Saved data entries

++++++++

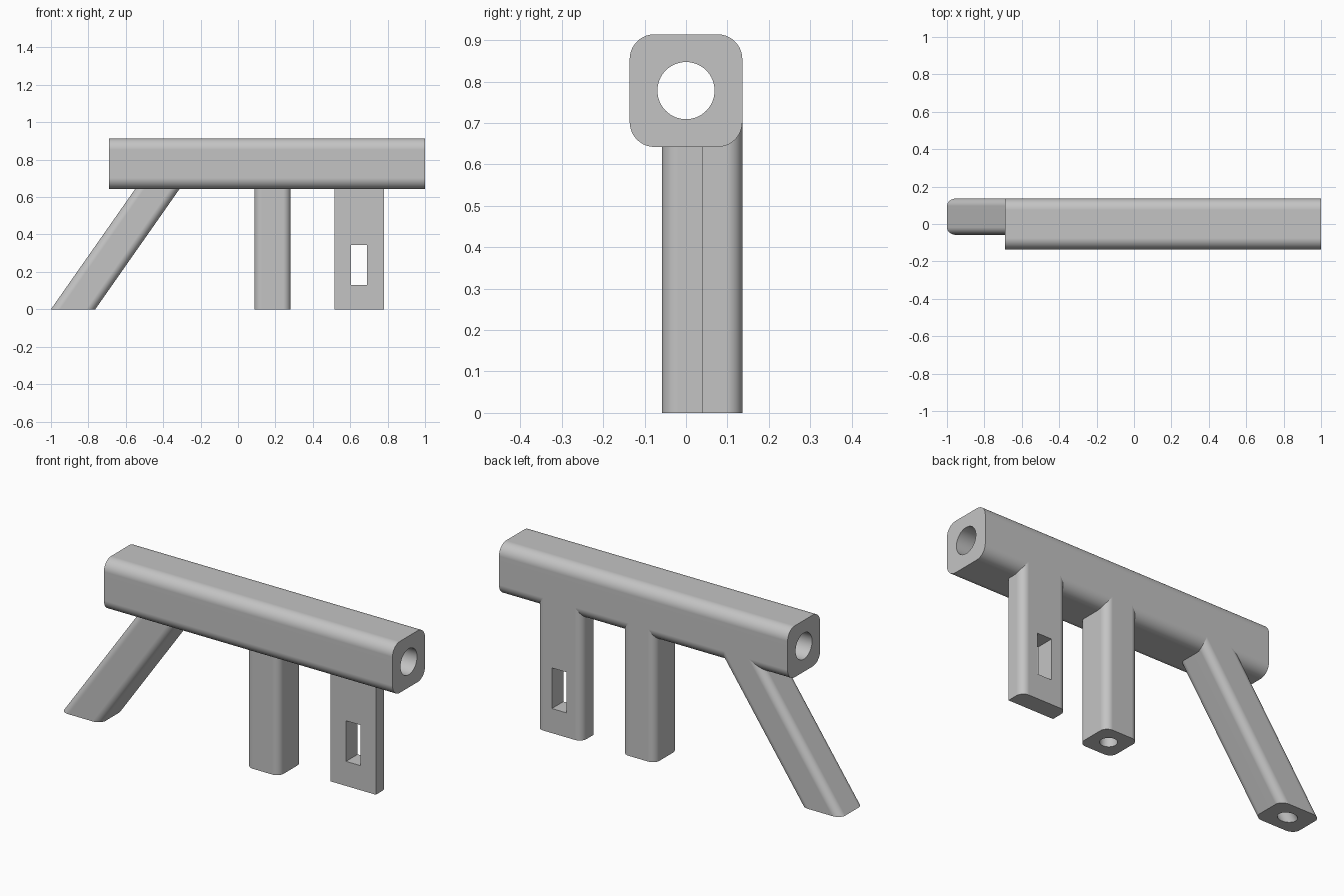
import bpy, bmesh, math
from mathutils import Vector

if "Cube" in bpy.data.objects:
    bpy.data.objects.remove(bpy.data.objects["Cube"], do_unlink=True)

grey = bpy.data.materials.new("plain grey")
grey.use_nodes = True
grey.diffuse_color = (0.55, 0.55, 0.55, 1)
grey.node_tree.nodes["Principled BSDF"].inputs["Base Color"].default_value = (0.55, 0.55, 0.55, 1)


def rounded_rect(u0, u1, v0, v1, r_low, r_high, steps=10):
    """Outline with one radius for the low-v corners and one for the high-v corners."""
    pts = []
    corners = [(u1, v1, -1, -1, r_high), (u0, v1, 1, -1, r_high),
               (u0, v0, 1, 1, r_low), (u1, v0, -1, 1, r_low)]
    for i, (u, v, su, sv, r) in enumerate(corners):
        if r == 0:
            pts.append((u, v))
            continue
        for k in range(steps + 1):
            a = math.pi / 2 * (i + k / steps)
            pts.append((u + su * r + r * math.cos(a), v + sv * r + r * math.sin(a)))
    return pts


def circle(u, v, r, count=64):
    return [(u + r * math.cos(t * math.tau / count), v + r * math.sin(t * math.tau / count))
            for t in range(count)]


def prism(name, points, direction):
    """Solid swept from a closed 3D outline along a direction."""
    bm = bmesh.new()
    face = bm.faces.new([bm.verts.new(p) for p in points])
    swept = bmesh.ops.extrude_face_region(bm, geom=[face], use_keep_orig=True)["geom"]
    bmesh.ops.translate(bm, vec=Vector(direction),
                        verts=[g for g in swept if isinstance(g, bmesh.types.BMVert)])
    bmesh.ops.recalc_face_normals(bm, faces=bm.faces)
    mesh = bpy.data.meshes.new(name)
    bm.to_mesh(mesh)
    bm.free()
    mesh.materials.append(grey)
    obj = bpy.data.objects.new(name, mesh)
    bpy.context.collection.objects.link(obj)
    return obj


def select_only(obj):
    bpy.ops.object.select_all(action="DESELECT")
    obj.select_set(True)
    bpy.context.view_layer.objects.active = obj


def finish(obj, cutter):
    """Cut the opening, then shade smooth with flat broad faces."""
    select_only(obj)
    cut = obj.modifiers.new("opening", "BOOLEAN")
    cut.operation, cut.solver, cut.object = "DIFFERENCE", "EXACT", cutter
    bpy.ops.object.modifier_apply(modifier=cut.name)
    bpy.data.objects.remove(cutter, do_unlink=True)
    select_only(obj)
    bpy.ops.object.shade_smooth_by_angle(angle=math.radians(30))
    weighted = obj.modifiers.new("weighted normals", "WEIGHTED_NORMAL")
    weighted.keep_sharp = True


HALF, BAR_Z, LEG_TOP = 0.136, 0.778, 0.702
LEG, ROUND = 0.194, 0.04
BACK, FRONT = HALF, HALF - LEG
MIDDLE = (BACK + FRONT) / 2

# Horizontal bar with a bore through its length
outline = rounded_rect(-HALF, HALF, BAR_Z - HALF, BAR_Z + HALF, 0.06, 0.06)
bar = prism("bar", [(-0.69, y, z) for y, z in outline], (1.69, 0, 0))
bore = prism("bar_bore", [(-0.8, y, z) for y, z in circle(0, BAR_Z, 0.069)], (2, 0, 0))
finish(bar, bore)


# Square legs with rounded corners and a socket in the foot; tilt leans towards +x
def square_leg(name, left_x, tilt):
    stretch, lean = 1 / math.cos(tilt), math.tan(tilt)
    outline = rounded_rect(0, LEG, FRONT, BACK, ROUND, ROUND)
    leg = prism(name, [(left_x + u * stretch, y, 0) for u, y in outline],
                (lean * LEG_TOP, 0, LEG_TOP))
    drop, depth = 0.05, 0.65
    hole = circle(LEG / 2, MIDDLE, 0.041)
    socket = prism(name + "_socket",
                   [(left_x + u * stretch - drop * lean, y, -drop) for u, y in hole],
                   (lean * depth, 0, depth))
    finish(leg, socket)


square_leg("slanted_leg", -1.0, math.radians(35))
square_leg("middle_leg", 0.087, 0)

# Flat leg with a rectangular slot, rounded only at the back
outline = rounded_rect(0.515, 0.78, MIDDLE, BACK, 0, ROUND)
flat_leg = prism("slotted_leg", [(x, y, 0) for x, y in outline], (0, 0, LEG_TOP))
slot_outline = rounded_rect(0.605, 0.69, 0.13, 0.345, 0, 0)
slot = prism("slot", [(x, -0.1, z) for x, z in slot_outline], (0, 0.4, 0))
finish(flat_leg, slot)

++++++++

* TASK TO COMPLETE:
Take the line above containing "# Square legs", the line containing "outline = rounded_rect(0.515, 0.78, MIDDLE, BACK, 0, ROUND)", and all lines in between, and copy them exactly without anything else.

* SOLUTION TO THE PROBLEM:
# Square legs with rounded corners and a socket in the foot; tilt leans towards +x
def square_leg(name, left_x, tilt):
    stretch, lean = 1 / math.cos(tilt), math.tan(tilt)
    outline = rounded_rect(0, LEG, FRONT, BACK, ROUND, ROUND)
    leg = prism(name, [(left_x + u * stretch, y, 0) for u, y in outline],
                (lean * LEG_TOP, 0, LEG_TOP))
    drop, depth = 0.05, 0.65
    hole = circle(LEG / 2, MIDDLE, 0.041)
    socket = prism(name + "_socket",
                   [(left_x + u * stretch - drop * lean, y, -drop) for u, y in hole],
                   (lean * depth, 0, depth))
    finish(leg, socket)


square_leg("slanted_leg", -1.0, math.radians(35))
square_leg("middle_leg", 0.087, 0)

# Flat leg with a rectangular slot, rounded only at the back
outline = rounded_rect(0.515, 0.78, MIDDLE, BACK, 0, ROUND)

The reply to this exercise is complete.